Some sanity was restored in 2015, when the Cardinals actually lost their meaningless games—all three of them, in Atlanta, after the Cardinals simultaneously clinched home-field advantage, the NL Central, and 100 wins with a victory over the Pirates in Game 159. The 2015 Braves were a very bad team, but they shut out the Cardinals for the series, thanks in large part to the half-speed lineups a team with no incentive to win utilized. And then in 2016, the Cardinals entered the final game of the season within striking distance of a Wild Card spot, and thus the team fielded a typical lineup (until a Giants victory cemented the Cardinals’ elimination, at which point the team opted for a more theatrical approach).
Choosing any year and making it the beginning point for this data set is going to be somewhat unfulfilling because any starting point can be construed as arbitrary. I chose 2010 over 2011, a year that I, through illogical personal biases, view as the beginning of this current Cardinals run, or 2012, the first year of the Mike Matheny/post-Albert Pujols era, because it’s a nice even cutoff. And since 2010, no team has played fewer meaningless games than the St. Louis Cardinals.
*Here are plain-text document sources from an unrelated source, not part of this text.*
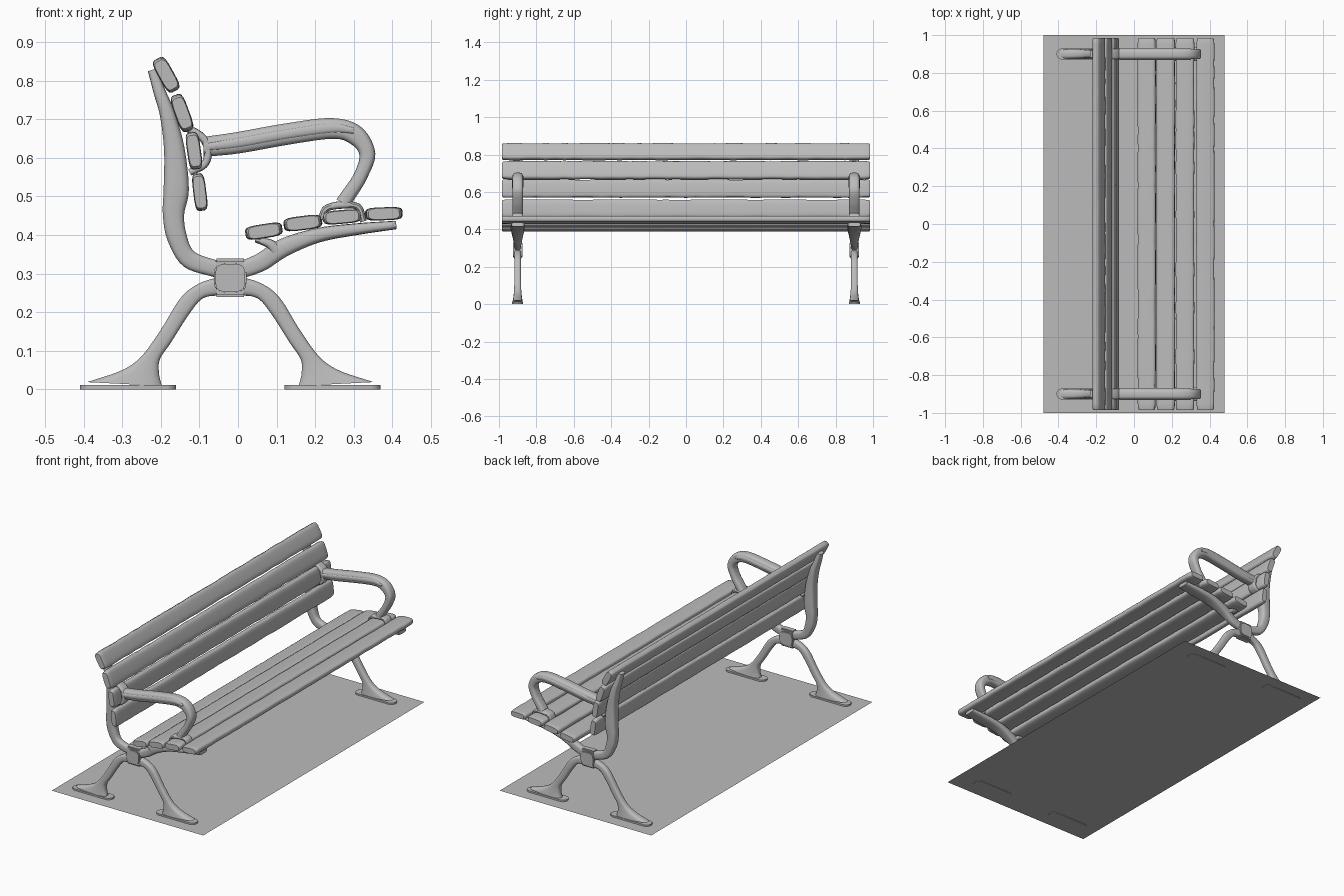
import bpy, bmesh, math, random
from mathutils import Vector

random.seed(4)
cube = bpy.data.objects.get("Cube")
if cube:
    bpy.data.objects.remove(cube)

grey = bpy.data.materials.new("plain_grey")
grey.use_nodes = True
COLOUR = (0.5, 0.5, 0.5, 1)
grey.diffuse_color = COLOUR
grey.node_tree.nodes["Principled BSDF"].inputs["Base Color"].default_value = COLOUR


def finish(name, bm, angle=40):
    bmesh.ops.recalc_face_normals(bm, faces=bm.faces)
    mesh = bpy.data.meshes.new(name)
    bm.to_mesh(mesh)
    bm.free()
    mesh.materials.append(grey)
    obj = bpy.data.objects.new(name, mesh)
    bpy.context.collection.objects.link(obj)
    bpy.ops.object.select_all(action="DESELECT")
    obj.select_set(True)
    bpy.context.view_layer.objects.active = obj
    bpy.ops.object.shade_smooth_by_angle(angle=math.radians(angle))
    return obj


def rounded(count, power):
    """Unit superellipse used for every cross-section."""
    ring = []
    for i in range(count):
        a = math.tau * (i + 0.5) / count
        c, s = math.cos(a), math.sin(a)
        ring.append((math.copysign(abs(c) ** power, c), math.copysign(abs(s) ** power, s)))
    return ring


def skin(bm, rings):
    loops = [[bm.verts.new(p) for p in ring] for ring in rings]
    n = len(loops[0])
    for a, b in zip(loops, loops[1:]):
        for i in range(n):
            j = (i + 1) % n
            bm.faces.new((a[i], a[j], b[j], b[i]))
    bm.faces.new(loops[0])
    bm.faces.new(loops[-1][::-1])


def spline(points, steps=6):
    """Catmull-Rom smoothing of equal-length tuples."""
    pts = [Vector(p) for p in points]
    pts = [2 * pts[0] - pts[1]] + pts + [2 * pts[-1] - pts[-2]]
    out = []
    for a, b, c, d in zip(pts, pts[1:], pts[2:], pts[3:]):
        for k in range(steps):
            t = k / steps
            out.append(0.5 * (2 * b + (c - a) * t + (2 * a - 5 * b + 4 * c - d) * t ** 2
                              + (3 * b - a - 3 * c + d) * t ** 3))
    return out + [pts[-2]]


def loft(name, stations, y):
    """Each station: edge point, opposite edge point, half depth."""
    bm = bmesh.new()
    rings = []
    for x0, z0, x1, z1, depth in spline(stations):
        cx, cz, hx, hz = (x0 + x1) / 2, (z0 + z1) / 2, (x0 - x1) / 2, (z0 - z1) / 2
        rings.append([(cx + hx * u, y + depth * v, cz + hz * u) for u, v in rounded(16, 0.6)])
    skin(bm, rings)
    return finish(name, bm)


def stroke(name, stations, y):
    """Each station: centre x, centre z, half width, half depth."""
    pairs = []
    for i, (x, z, w, d) in enumerate(stations):
        a, b = stations[max(i - 1, 0)], stations[min(i + 1, len(stations) - 1)]
        t = Vector((b[0] - a[0], b[1] - a[1])).normalized() * w
        pairs.append((x - t.y, z + t.x, x + t.y, z - t.x, d))
    return loft(name, pairs, y)


def prism(name, outline, y, depth, bevel):
    """Outline in the side plane, thickened across the bench."""
    bm = bmesh.new()
    skin(bm, [[(x, y + s * depth, z) for x, z in outline] for s in (-1, 1)])
    bmesh.ops.bevel(bm, geom=bm.edges[:], offset=bevel, segments=2, affect="EDGES")
    return finish(name, bm)


def slat(name, x, z, length, thick, tilt):
    """Long rounded board, with slightly worn edges."""
    bm = bmesh.new()
    ca, sa = math.cos(math.radians(tilt)), math.sin(math.radians(tilt))
    rings = []
    ends = [(-0.985, 0.86), (-0.978, 0.97)]
    middle = [(-0.95 + 0.05 * k, 1) for k in range(39)]
    for y, scale in ends + middle + [(-p, s) for p, s in reversed(ends)]:
        wl = length / 2 * scale + random.uniform(-0.0015, 0.0015)
        wt = thick / 2 * scale
        rings.append([(x + u * wl * ca - v * wt * sa, y, z + u * wl * sa + v * wt * ca)
                      for u, v in rounded(16, 0.5)])
    skin(bm, rings)
    return finish(name, bm)


# Seat and back boards
for i, board in enumerate([(0.067, 0.410, 0.095, 0.037, 9), (0.168, 0.431, 0.098, 0.037, 7),
                           (0.27, 0.447, 0.098, 0.036, 5), (0.378, 0.455, 0.095, 0.034, 2)]):
    slat(f"seat_slat_{i + 1}", *board)
for i, board in enumerate([(-0.186, 0.815, 0.094, 0.04, -61), (-0.145, 0.716, 0.098, 0.038, -70),
                           (-0.114, 0.618, 0.096, 0.036, -82), (-0.099, 0.511, 0.095, 0.034, -83)]):
    slat(f"back_slat_{i + 1}", *board)

# Side frame parts
POST = [(-0.222, 0.828, 0.012, 0.02), (-0.203, 0.77, 0.016, 0.025), (-0.183, 0.713, 0.02, 0.028),
        (-0.165, 0.622, 0.027, 0.028), (-0.16, 0.518, 0.033, 0.028), (-0.167, 0.453, 0.028, 0.026),
        (-0.158, 0.394, 0.026, 0.024), (-0.126, 0.337, 0.024, 0.02), (-0.05, 0.31, 0.022, 0.018)]
SEAT_ARM = [(0.005, 0.308, 0.022, 0.018), (0.06, 0.33, 0.024, 0.02), (0.12, 0.368, 0.024, 0.028),
            (0.21, 0.4, 0.019, 0.036), (0.315, 0.416, 0.015, 0.038), (0.41, 0.426, 0.011, 0.034)]
ARMREST = [(-0.09, 0.628, 0.026, 0.028), (0.0, 0.639, 0.028, 0.028), (0.13, 0.662, 0.028, 0.028),
           (0.245, 0.676, 0.027, 0.028), (0.305, 0.658, 0.026, 0.028), (0.335, 0.61, 0.021, 0.028),
           (0.317, 0.552, 0.018, 0.028), (0.285, 0.502, 0.019, 0.028), (0.272, 0.482, 0.02, 0.028)]
ARM_RIB = [(-0.075, 0.629, 0.013, 0.031), (0.0, 0.639, 0.016, 0.031),
           (0.13, 0.662, 0.016, 0.031), (0.245, 0.677, 0.016, 0.031), (0.3, 0.67, 0.01, 0.031)]
SEAT_CLIP = [(0.215, 0.44, 0.009, 0.028), (0.228, 0.468, 0.009, 0.028), (0.27, 0.478, 0.01, 0.028),
             (0.312, 0.472, 0.009, 0.028), (0.325, 0.435, 0.009, 0.028)]
BACK_CLIP = [(-0.14, 0.68, 0.009, 0.026), (-0.105, 0.663, 0.01, 0.028), (-0.083, 0.64, 0.011, 0.028),
             (-0.078, 0.61, 0.011, 0.028), (-0.088, 0.582, 0.01, 0.028), (-0.125, 0.562, 0.009, 0.026)]
SEAT_LUG = [(0.045, 0.388, 0.007, 0.026), (0.08, 0.378, 0.012, 0.028), (0.1, 0.36, 0.018, 0.026)]
# Leg edges measured outward from the hub
LEG = [(0.02, 0.294, 0.02, 0.244, 0.018), (0.08, 0.275, 0.07, 0.236, 0.018),
       (0.128, 0.238, 0.107, 0.194, 0.018), (0.18, 0.155, 0.153, 0.122, 0.018),
       (0.231, 0.085, 0.182, 0.078, 0.019), (0.283, 0.049, 0.184, 0.041, 0.022),
       (0.372, 0.019, 0.176, 0.009, 0.027)]
HUB_X, HUB_Z = -0.02, 0.289

for side, y in (("left", 0.9), ("right", -0.9)):
    for part, path in (("back_post", POST), ("seat_arm", SEAT_ARM), ("armrest", ARMREST),
                       ("armrest_rib", ARM_RIB), ("seat_clip", SEAT_CLIP),
                       ("back_clip", BACK_CLIP), ("seat_lug", SEAT_LUG)):
        stroke(f"{part}_{side}", path, y)

    # Hub with a raised boss on both faces
    prism(f"hub_{side}", [(HUB_X + a * 0.042, HUB_Z + b * 0.05)
                          for a, b in ((-1, -1), (1, -1), (1, 1), (-1, 1))], y, 0.02, 0.006)
    prism(f"hub_boss_{side}", [(HUB_X + u * 0.043, HUB_Z + v * 0.041)
                               for u, v in rounded(16, 0.6)], y, 0.026, 0.004)

    # Legs and foot plates mirrored about the hub
    for place, s in (("front", 1), ("rear", -1)):
        loft(f"{place}_leg_{side}",
             [(HUB_X + s * a, b, HUB_X + s * c, d, e) for a, b, c, d, e in LEG], y)
        bm = bmesh.new()
        outline = []
        for k in range(16):
            a = math.tau * (k + 0.5) / 16
            shift = math.copysign(0.095, math.cos(a))
            outline.append((HUB_X + s * 0.265 + shift + 0.03 * math.cos(a), y + 0.03 * math.sin(a)))
        skin(bm, [[(px, py, z) for px, py in outline] for z in (0, 0.012)])
        finish(f"{place}_foot_plate_{side}", bm)

# Ground slab the bench stands on
bm = bmesh.new()
bm.faces.new([bm.verts.new((a * 0.48, b, 0.003)) for a, b in ((-1, -1), (1, -1), (1, 1), (-1, 1))])
finish("base_sheet", bm)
This is mostly a reflection of the team’s success, but it is also partly the result of the team never being dominant (even the 100-win team of 2015 was somewhat overshadowed by the 98-win Pirates and 97-win Cubs chasing them in September). Last year’s Cubs, for instance, played seven games to close out 2016 after having clinched the NL’s best record.
Several of MLB’s stalwart teams had individual seasons with more meaningless games than the Cardinals have over seven years. For the first four seasons of the 2010s, the Braves more or less kept pace with the Cardinals, playing only seven meaningless games to the six of the Cardinals, but in 2014, the Braves played seven, and once the tanking hit its stride in 2015, they pulled away—22 meaningless games in 2015 and 20 in 2016 (one could make an argument that losing teams deserve a further bump because if a team is, say, ten games back with eleven games to go, fans won’t realistically perceive themselves as “in it”, though I decided to keep it simple and go with mathematical elimination as the threshold; if you wish to consider all-but-eliminated, adjust accordingly and consider a larger lead for the Cardinals by this measure).
Some of the decade’s more successful franchises have also had individual seasons with more meaningless games. The Los Angeles Dodgers and Washington Nationals have become two of the sport’s premier organizations, but in 2010, they were underwhelming enough to play 11 and 20 meaningless games, respectively. The Texas Rangers played in zero meaningless games for a three-year stretch from 2011 through 2013, but cratered in 2014 and played in 22 of them. Only the New York Yankees, a franchise which won at least 84 games in every season this century, are within reasonable striking distance of the Cardinals’ consistency, at 14.
After a disappointing weekend at Wrigley Field, the odds that the Cardinals make the playoffs are looking longer and longer, but the team is playing with a specific purpose. It may not, and probably won’t, come to fruition, and it is likely that the Cardinals will play a nonzero number of meaningless games in 2017, but there is virtue to the organization’s ability to keep this to a minimum. As disappointing as the 2016 Cardinals could be considered, there were 162 games fans watched with a sense of importance. In a season without meaningless games, September feels like the playoffs, since every game has an additional layer of significance.